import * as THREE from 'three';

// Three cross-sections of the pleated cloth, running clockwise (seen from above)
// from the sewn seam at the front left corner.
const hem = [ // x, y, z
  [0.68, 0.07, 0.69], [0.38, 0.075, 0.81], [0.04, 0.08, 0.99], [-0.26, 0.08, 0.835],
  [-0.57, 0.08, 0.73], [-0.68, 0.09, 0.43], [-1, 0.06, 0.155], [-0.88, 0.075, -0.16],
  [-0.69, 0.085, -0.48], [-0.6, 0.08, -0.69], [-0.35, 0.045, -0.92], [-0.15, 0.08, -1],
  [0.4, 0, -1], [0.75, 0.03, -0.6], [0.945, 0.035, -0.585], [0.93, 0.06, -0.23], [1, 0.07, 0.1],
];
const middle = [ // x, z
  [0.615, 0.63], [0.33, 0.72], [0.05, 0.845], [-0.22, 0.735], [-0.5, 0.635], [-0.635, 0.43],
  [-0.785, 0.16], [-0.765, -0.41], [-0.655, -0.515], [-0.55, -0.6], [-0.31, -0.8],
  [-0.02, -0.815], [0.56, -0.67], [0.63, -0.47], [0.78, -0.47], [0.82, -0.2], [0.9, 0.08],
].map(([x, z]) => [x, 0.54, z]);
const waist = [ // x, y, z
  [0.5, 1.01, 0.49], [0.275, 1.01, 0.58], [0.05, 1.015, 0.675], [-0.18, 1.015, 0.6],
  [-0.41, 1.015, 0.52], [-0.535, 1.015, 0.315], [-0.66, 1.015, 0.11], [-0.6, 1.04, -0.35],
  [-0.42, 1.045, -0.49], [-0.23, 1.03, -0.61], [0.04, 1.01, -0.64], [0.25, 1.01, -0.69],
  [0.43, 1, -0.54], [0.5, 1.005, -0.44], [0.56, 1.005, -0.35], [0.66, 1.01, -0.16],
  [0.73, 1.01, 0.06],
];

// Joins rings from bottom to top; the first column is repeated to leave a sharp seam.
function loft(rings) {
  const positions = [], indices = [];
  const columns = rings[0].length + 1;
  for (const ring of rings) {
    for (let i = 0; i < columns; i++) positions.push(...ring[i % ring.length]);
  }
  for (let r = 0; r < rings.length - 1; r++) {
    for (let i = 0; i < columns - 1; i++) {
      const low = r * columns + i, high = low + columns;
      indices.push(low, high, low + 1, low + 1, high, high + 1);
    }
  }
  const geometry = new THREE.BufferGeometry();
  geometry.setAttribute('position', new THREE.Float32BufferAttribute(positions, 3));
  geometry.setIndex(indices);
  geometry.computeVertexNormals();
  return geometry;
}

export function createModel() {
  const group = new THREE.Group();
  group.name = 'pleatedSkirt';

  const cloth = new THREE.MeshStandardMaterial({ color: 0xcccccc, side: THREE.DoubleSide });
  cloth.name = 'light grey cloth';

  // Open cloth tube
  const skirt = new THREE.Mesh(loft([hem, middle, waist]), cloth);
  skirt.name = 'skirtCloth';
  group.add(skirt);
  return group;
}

*-*-*

* _WORK TASK_: Copy out, from the listing above, every line that contains the word "length".

* _SOLUTION TO THIS TASK_:
  const columns = rings[0].length + 1;
    for (let i = 0; i < columns; i++) positions.push(...ring[i % ring.length]);
  for (let r = 0; r < rings.length - 1; r++) {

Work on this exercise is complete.